Saved data entries:
· · ·

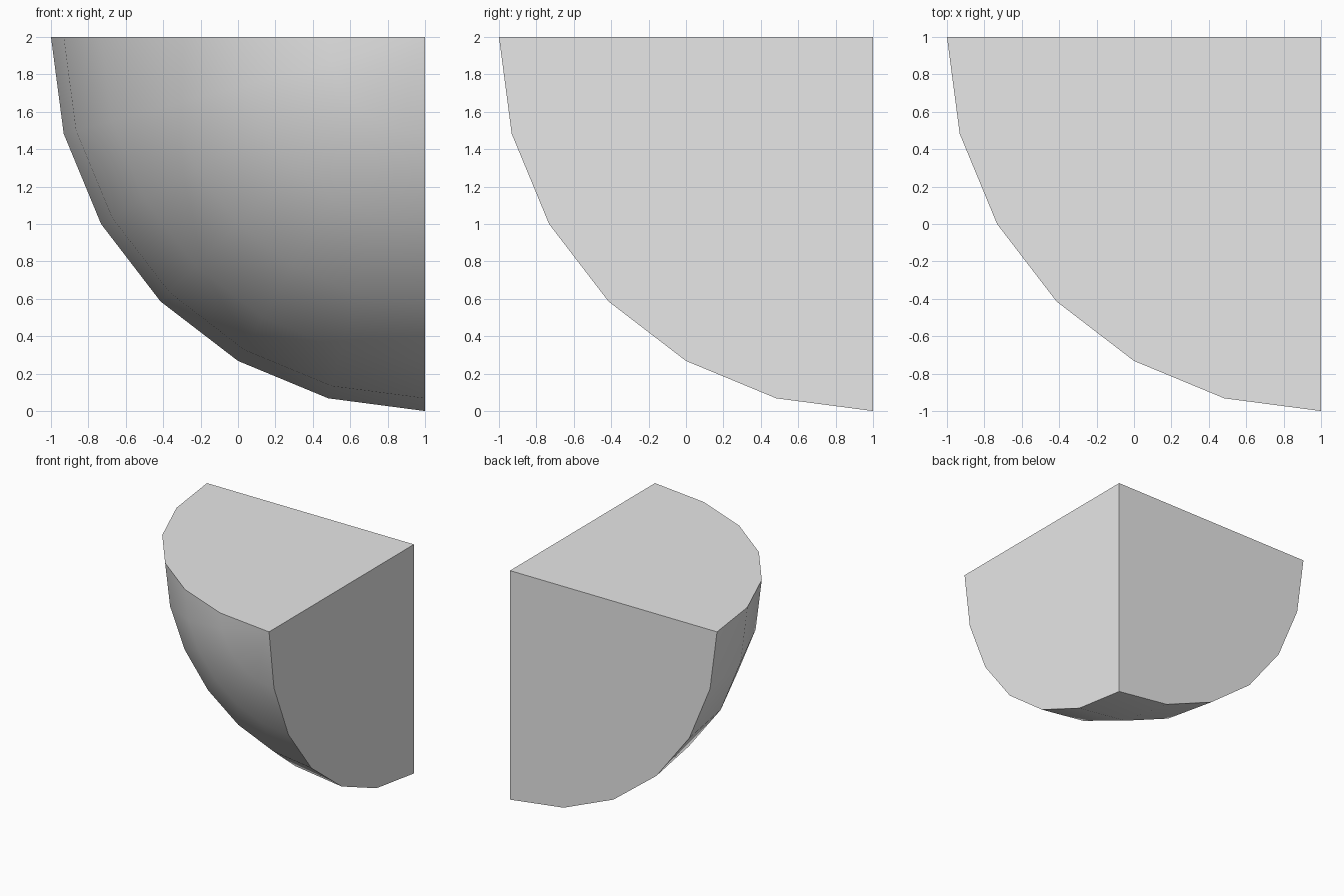
import bpy, bmesh, math
from mathutils import Vector

if "Cube" in bpy.data.objects:
    bpy.data.objects.remove(bpy.data.objects["Cube"])

R = 2.0
STEPS = 6                      # 15 degree steps over a quarter turn
CENTRE = Vector((1, 1, 2))     # sphere centre = inner corner of the octant

grey = bpy.data.materials.new("light_grey")
grey.diffuse_color = (0.8, 0.8, 0.8, 1)
grey.use_nodes = True
grey.node_tree.nodes["Principled BSDF"].inputs["Base Color"].default_value = grey.diffuse_color

bm = bmesh.new()


def point(ring, seg):
    """Sphere point; the pole faces the front (-y)."""
    t = math.radians(90 * ring / STEPS)
    p = math.radians(90 * seg / STEPS)
    d = Vector((-math.sin(t) * math.cos(p), -math.cos(t), -math.sin(t) * math.sin(p)))
    return bm.verts.new(CENTRE + R * d)


# Curved shell: a pole and six rings
pole = point(0, 0)
rings = [[pole] * (STEPS + 1)]
for i in range(1, STEPS + 1):
    rings.append([point(i, j) for j in range(STEPS + 1)])
for a, b in zip(rings, rings[1:]):
    for j in range(STEPS):
        quad = [a[j], b[j], b[j + 1], a[j + 1]]
        bm.faces.new(list(dict.fromkeys(quad)))

# Three flat quarter-disc faces: back, top, right
corner = bm.verts.new(CENTRE)
bm.faces.new([corner] + rings[-1])
bm.faces.new([corner] + [r[0] for r in rings])
bm.faces.new([corner] + [r[-1] for r in rings])
bmesh.ops.recalc_face_normals(bm, faces=bm.faces)

mesh = bpy.data.meshes.new("sphere_octant")
bm.to_mesh(mesh)
bm.free()
mesh.materials.append(grey)
obj = bpy.data.objects.new("sphere_octant", mesh)
bpy.context.collection.objects.link(obj)

# Smooth shell, crisp cut edges
bpy.context.view_layer.objects.active = obj
obj.select_set(True)
bpy.ops.object.shade_smooth_by_angle(angle=math.radians(30))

· · ·

Your copy should match every entry above exactly and contain no pictures.

Response to this task:
import bpy, bmesh, math
from mathutils import Vector

if "Cube" in bpy.data.objects:
    bpy.data.objects.remove(bpy.data.objects["Cube"])

R = 2.0
STEPS = 6                      # 15 degree steps over a quarter turn
CENTRE = Vector((1, 1, 2))     # sphere centre = inner corner of the octant

grey = bpy.data.materials.new("light_grey")
grey.diffuse_color = (0.8, 0.8, 0.8, 1)
grey.use_nodes = True
grey.node_tree.nodes["Principled BSDF"].inputs["Base Color"].default_value = grey.diffuse_color

bm = bmesh.new()


def point(ring, seg):
    """Sphere point; the pole faces the front (-y)."""
    t = math.radians(90 * ring / STEPS)
    p = math.radians(90 * seg / STEPS)
    d = Vector((-math.sin(t) * math.cos(p), -math.cos(t), -math.sin(t) * math.sin(p)))
    return bm.verts.new(CENTRE + R * d)


# Curved shell: a pole and six rings
pole = point(0, 0)
rings = [[pole] * (STEPS + 1)]
for i in range(1, STEPS + 1):
    rings.append([point(i, j) for j in range(STEPS + 1)])
for a, b in zip(rings, rings[1:]):
    for j in range(STEPS):
        quad = [a[j], b[j], b[j + 1], a[j + 1]]
        bm.faces.new(list(dict.fromkeys(quad)))

# Three flat quarter-disc faces: back, top, right
corner = bm.verts.new(CENTRE)
bm.faces.new([corner] + rings[-1])
bm.faces.new([corner] + [r[0] for r in rings])
bm.faces.new([corner] + [r[-1] for r in rings])
bmesh.ops.recalc_face_normals(bm, faces=bm.faces)

mesh = bpy.data.meshes.new("sphere_octant")
bm.to_mesh(mesh)
bm.free()
mesh.materials.append(grey)
obj = bpy.data.objects.new("sphere_octant", mesh)
bpy.context.collection.objects.link(obj)

# Smooth shell, crisp cut edges
bpy.context.view_layer.objects.active = obj
obj.select_set(True)
bpy.ops.object.shade_smooth_by_angle(angle=math.radians(30))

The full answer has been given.